We were welcomed by Henri Picciotto. (Check out some of his cool stuff!) And then Jo Boaler, author of

*What's Math Got To Do With It?*, spoke.

**Jo Boaler's Talk**

She points out 3 characteristics of good classrooms:

- They are mixed ability
- The students work on problem-solving
- The students work in groups

- Engage the students as active and capable learners,
- Teach mathematical practices,
- Develop a collaborative mathematical community, and
- Help the students develop their own voices.

One student said: "After finding a pattern, you can stretch it in many ways, instead of just staring at it."

At first, when asked "How many squares (of any size) on a chessboard?", the students were willing to play around with the problem, but they were not willing to look systematically, or to record their thinking. The teachers encouraged them to try a smaller case, but the kids felt like that would be cheating. (!)

She showed some video clips of these classes, and asked us to discuss our reactions. That gave me just enough interaction to keep me focused. (Usually an hour-plus talk would be too long for me, and I'd be off thinking about something else. I actually managed to listen and think about it the whole time.)

**Paul Zeitz, Puppies, and Kittens**

We had a short break, and then came Paul Zeitz's talk. (Paul Zeitz is the author of

*The Art and Craft of Problem Solving*.) Except that it was a math play session instead of a talk. Before we started playing, he said he thought math class should be more like:

- Field Biology
- Shop
- Sports

- Hands-On
- Interactive
- Discovery
- Comradeship

**"What you need to learn is how to investigate."**

He gave us some handouts with good math games, and asked us to think about this kittens and puppies game.

The two players come in turns to the pet store, and each time have to buy at least one pet. The rules are that they can buy:

- As many puppies as they want, or
- As many kittens as they want, or
- An equal number of puppies and kittens.

Then Paul showed us a way to graph the oases, which helps you find more of them. The patten is very interesting. (I won't wreck your fun by telling more.)

After Paul's session was lunch, where we got to chat with other teachers. The folks there were over 80% high school teachers, I'd guess. It was a lively crowd, and I had fun chatting with two people I'd just met and a colleague I get to see at every one of these conferences. After lunch we went to one of about 6 workshops. I went to Avery's and had a blast.

I liked that he focused on the idea of getting students to pose their own questions. After some discussion, he handed out unifix cubes, and asked us to make a patten that:

- Could be repeated indefinitely
- Can be counted

I loved each of the 3 sessions, and the energy of the teachers there. I hope there will be another conference like this in the fall.

>The students did much better in their fall math classes than students who had taken a regular summer school math class. (However, all gains were lost by the winter.)

ReplyDeleteThis is interesting...and discouraging to me. Does this mean that a really good teacher can't make a difference if other really good teachers don't follow?
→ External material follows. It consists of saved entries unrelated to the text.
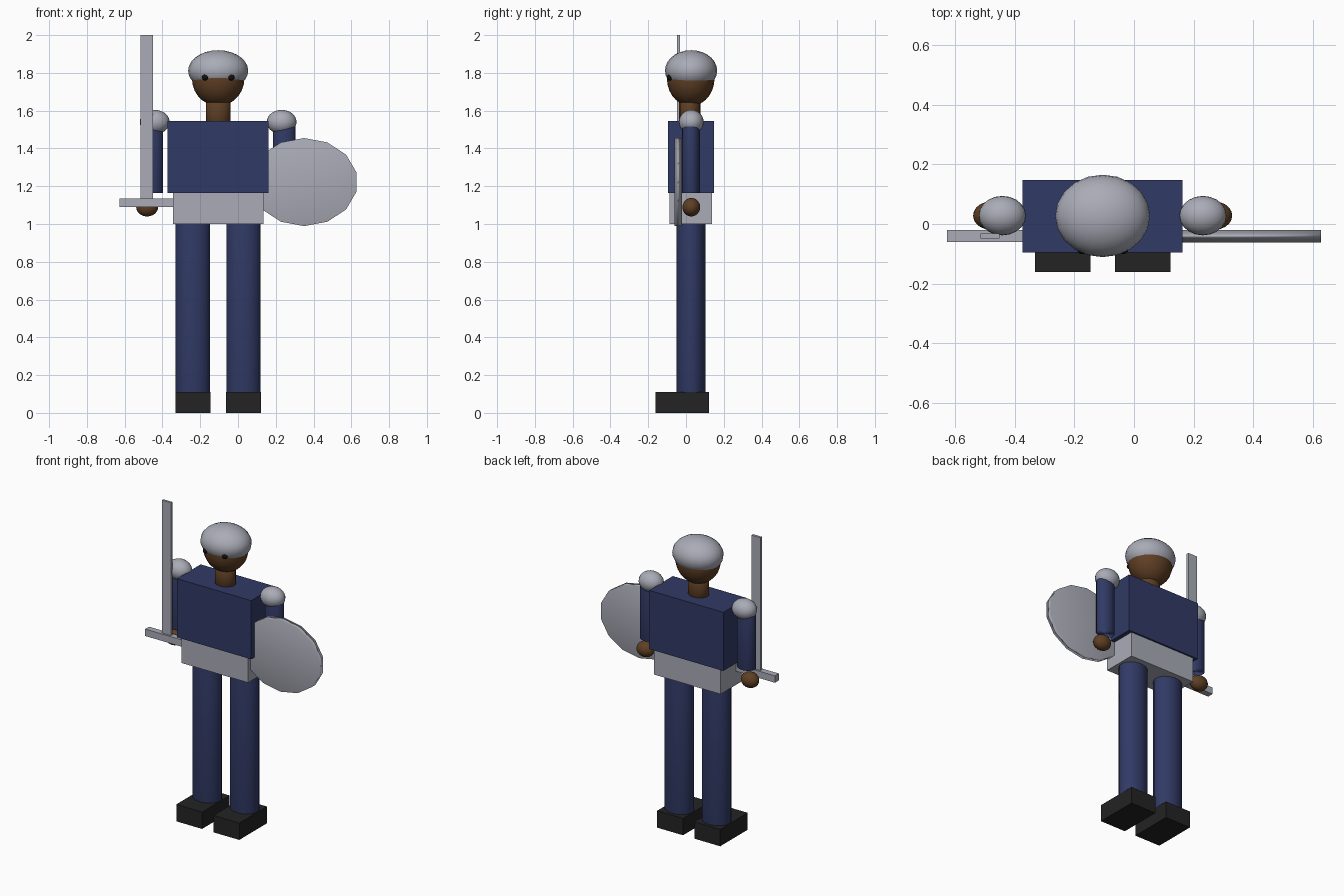
import bpy
from math import pi

cube = bpy.data.objects.get("Cube")
if cube:
    bpy.data.objects.remove(cube, do_unlink=True)

MID_X, MID_Y = -0.105, 0.026   # body axis


def material(name, rgb):
    m = bpy.data.materials.new(name)
    m.use_nodes = True
    m.diffuse_color = (*rgb, 1)
    m.node_tree.nodes["Principled BSDF"].inputs["Base Color"].default_value = (*rgb, 1)
    return m


steel = material("steel grey", (0.40, 0.41, 0.47))
navy = material("navy cloth", (0.03, 0.042, 0.13))
skin = material("brown skin", (0.115, 0.05, 0.018))
leather = material("black leather", (0.017, 0.017, 0.017))
black = material("eye black", (0.006, 0.006, 0.006))


def finish(name, mat, scale, smooth):
    ob = bpy.context.object
    ob.name = name
    ob.scale = scale
    ob.data.materials.append(mat)
    if smooth:
        bpy.ops.object.shade_smooth()
    return ob


def box(name, mat, x, y, z):
    """Box from its (low, high) extents on each axis."""
    spans = (x, y, z)
    bpy.ops.mesh.primitive_cube_add(size=1, location=[(a + b) / 2 for a, b in spans])
    return finish(name, mat, [b - a for a, b in spans], False)


def ball(name, mat, centre, radii):
    bpy.ops.mesh.primitive_uv_sphere_add(segments=20, ring_count=14, location=centre)
    return finish(name, mat, radii, True)


def column(name, mat, x, y, z, radii):
    """Upright oval cylinder between two heights."""
    bpy.ops.mesh.primitive_cylinder_add(vertices=14, radius=1, depth=1,
                                        location=(x, y, sum(z) / 2))
    return finish(name, mat, (*radii, z[1] - z[0]), True)


# Trunk, neck and head
box("torso", navy, (-0.373, 0.162), (-0.096, 0.148), (1.163, 1.545))
box("pelvis", steel, (-0.345, 0.135), (-0.088, 0.137), (1.0, 1.163))
column("neck", skin, MID_X, 0.02, (1.53, 1.66), (0.066, 0.056))
ball("head", skin, (MID_X, 0.025, 1.77), (0.139, 0.126, 0.145))
ball("helmet", steel, (MID_X, 0.027, 1.812), (0.159, 0.138, 0.108))

# Paired parts, mirrored across the body axis
for side, s in (("right", -1), ("left", 1)):
    ball(side + "_eye", black, (MID_X + s * 0.069, -0.084, 1.776), (0.017, 0.017, 0.016))
    ball(side + "_shoulder", steel, (MID_X + s * 0.336, 0.028, 1.54), (0.079, 0.066, 0.064))
    column(side + "_arm", navy, MID_X + s * 0.35, MID_Y, (1.163, 1.515), (0.06, 0.048))
    ball(side + "_hand", skin, (MID_X + s * 0.376, 0.028, 1.089), (0.058, 0.047, 0.049))
    leg_x = MID_X + s * 0.134
    column(side + "_leg", navy, leg_x, MID_Y, (0.11, 1.0), (0.093, 0.077))
    box(side + "_boot", leather, (leg_x - 0.093, leg_x + 0.093), (-0.161, 0.122), (0, 0.11))

# Sword held upright in the right hand
box("sword_blade", steel, (-0.515, -0.45), (-0.048, -0.032), (1.13, 2.0))
box("sword_guard", steel, (-0.627, -0.337), (-0.06, -0.02), (1.09, 1.135))

# Oval shield on the left arm
bpy.ops.mesh.primitive_cylinder_add(vertices=14, radius=1, depth=1,
                                    location=(0.35, -0.041, 1.222), rotation=(pi / 2, 0, 0))
finish("shield", steel, (0.284, 0.233, 0.042), True)
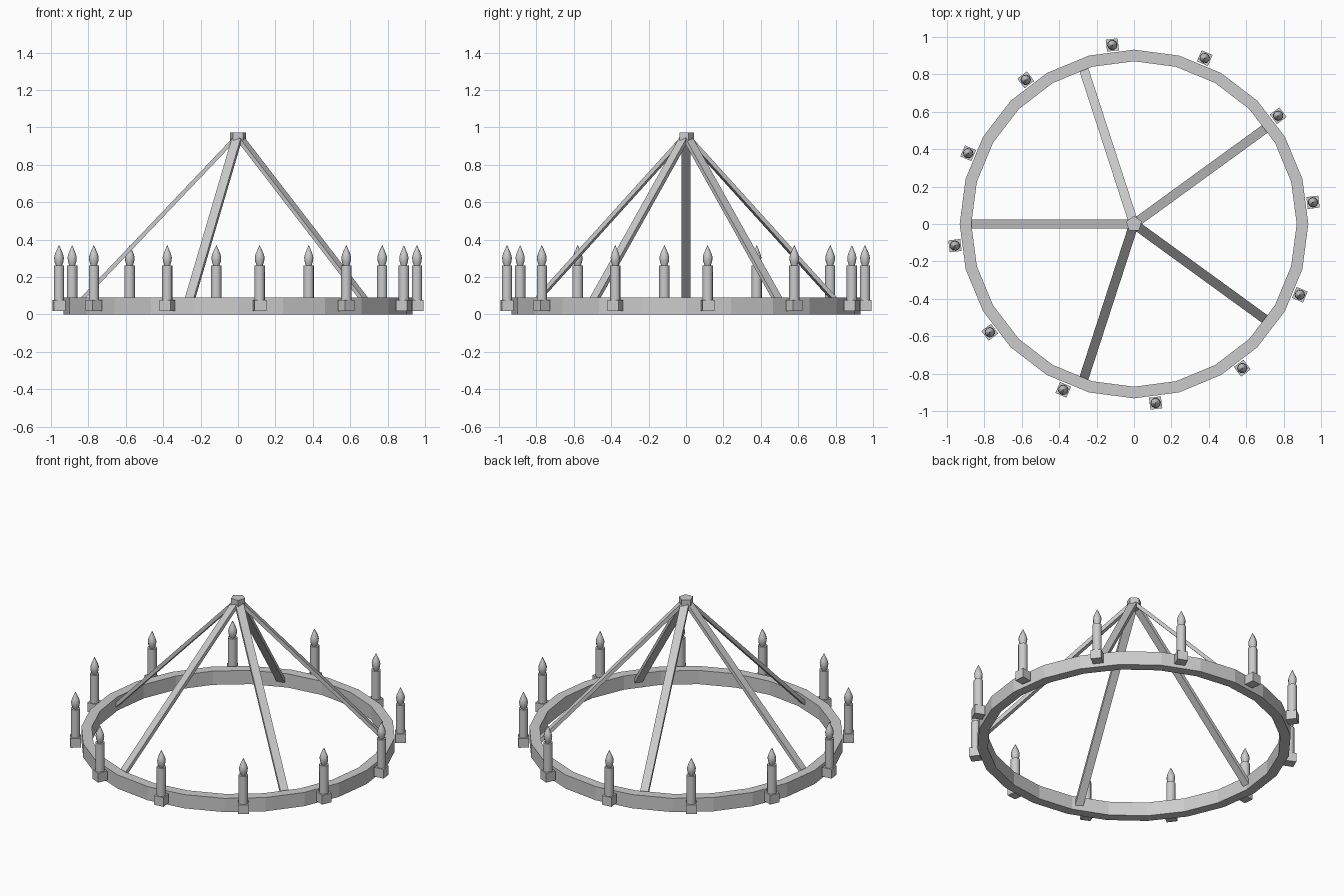
import bpy, bmesh
from math import sin, cos, pi, radians
from mathutils import Matrix, Vector

if "Cube" in bpy.data.objects:
    bpy.data.objects.remove(bpy.data.objects["Cube"])


def finish(name, bm):
    bmesh.ops.remove_doubles(bm, verts=bm.verts, dist=1e-5)
    bmesh.ops.recalc_face_normals(bm, faces=bm.faces)
    me = bpy.data.meshes.new(name)
    bm.to_mesh(me)
    bm.free()
    ob = bpy.data.objects.new(name, me)
    bpy.context.collection.objects.link(ob)
    return ob


def lathe(name, profile, sides, start=pi / 2, closed=False):
    """Revolve (radius, z) points around z; caps open ends."""
    bm = bmesh.new()
    rings = [[bm.verts.new((r * cos(start + 2 * pi * i / sides),
                            r * sin(start + 2 * pi * i / sides), z))
              for i in range(sides)] for r, z in profile]
    pairs = list(zip(rings, rings[1:]))
    if closed:
        pairs.append((rings[-1], rings[0]))
    else:
        bm.faces.new(rings[0])
        bm.faces.new(rings[-1])
    for a, b in pairs:
        for i in range(sides):
            j = (i + 1) % sides
            bm.faces.new((a[i], a[j], b[j], b[i]))
    return finish(name, bm)


def box(name, size, matrix):
    bm = bmesh.new()
    bmesh.ops.create_cube(bm, size=1, matrix=matrix @ Matrix.Diagonal((*size, 1)))
    return finish(name, bm)


# Hoop and pentagonal hub
lathe("hoop", [(0.932, 0), (0.932, 0.09), (0.87, 0.09), (0.87, 0)], 24, closed=True)
lathe("hub", [(0.044, 0.915), (0.044, 0.972)], 5)

# Five flat support bars from hub to hoop
low, high = Vector((0.875, 0, 0.038)), Vector((0.012, 0, 0.945))
d = high - low
tilt = d.to_track_quat('X', 'Z').to_matrix().to_4x4()
for k in range(5):
    spin = Matrix.Rotation(radians(36 + 72 * k), 4, 'Z')
    box(f"support_bar_{k + 1}", (d.length, 0.05, 0.022),
        spin @ Matrix.Translation((low + high) / 2) @ tilt)

# Twelve candles: bracket, stick and flame
for k in range(12):
    m = Matrix.Rotation(radians(6.9 + 30 * k), 4, 'Z') @ Matrix.Translation((0.964, 0, 0))
    box(f"bracket_{k + 1}", (0.064, 0.064, 0.06), m @ Matrix.Translation((0, 0, 0.048)))
    stick = lathe(f"candle_{k + 1}", [(0.028, 0.07), (0.028, 0.262)], 10)
    flame = lathe(f"flame_{k + 1}", [(0.016, 0.26), (0.024, 0.282), (0.0265, 0.305),
                                     (0.021, 0.325), (0.009, 0.352), (0.0005, 0.37)], 8)
    stick.matrix_world = m
    flame.matrix_world = m
    for ob in (stick, flame):
        ob.select_set(True)
        bpy.context.view_layer.objects.active = ob

# Soften candle sides, keep rims sharp
bpy.ops.object.shade_smooth_by_angle(angle=radians(50))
Thanks for posting your notes, btw!

I think that class made a difference, but that these kids now have two boxes in their heads: fun math and school math. That summer school class is in the fun math box.

ReplyDeleteShe talked about how visiting classes in the schools was depressing - they were silent, with kids working alone.

I think these kids would come back up to speed pretty quickly, if they were in a collaborative situation again.

But of course, these are all hypotheses. Boaler deals in claims she can verify.

ReplyDelete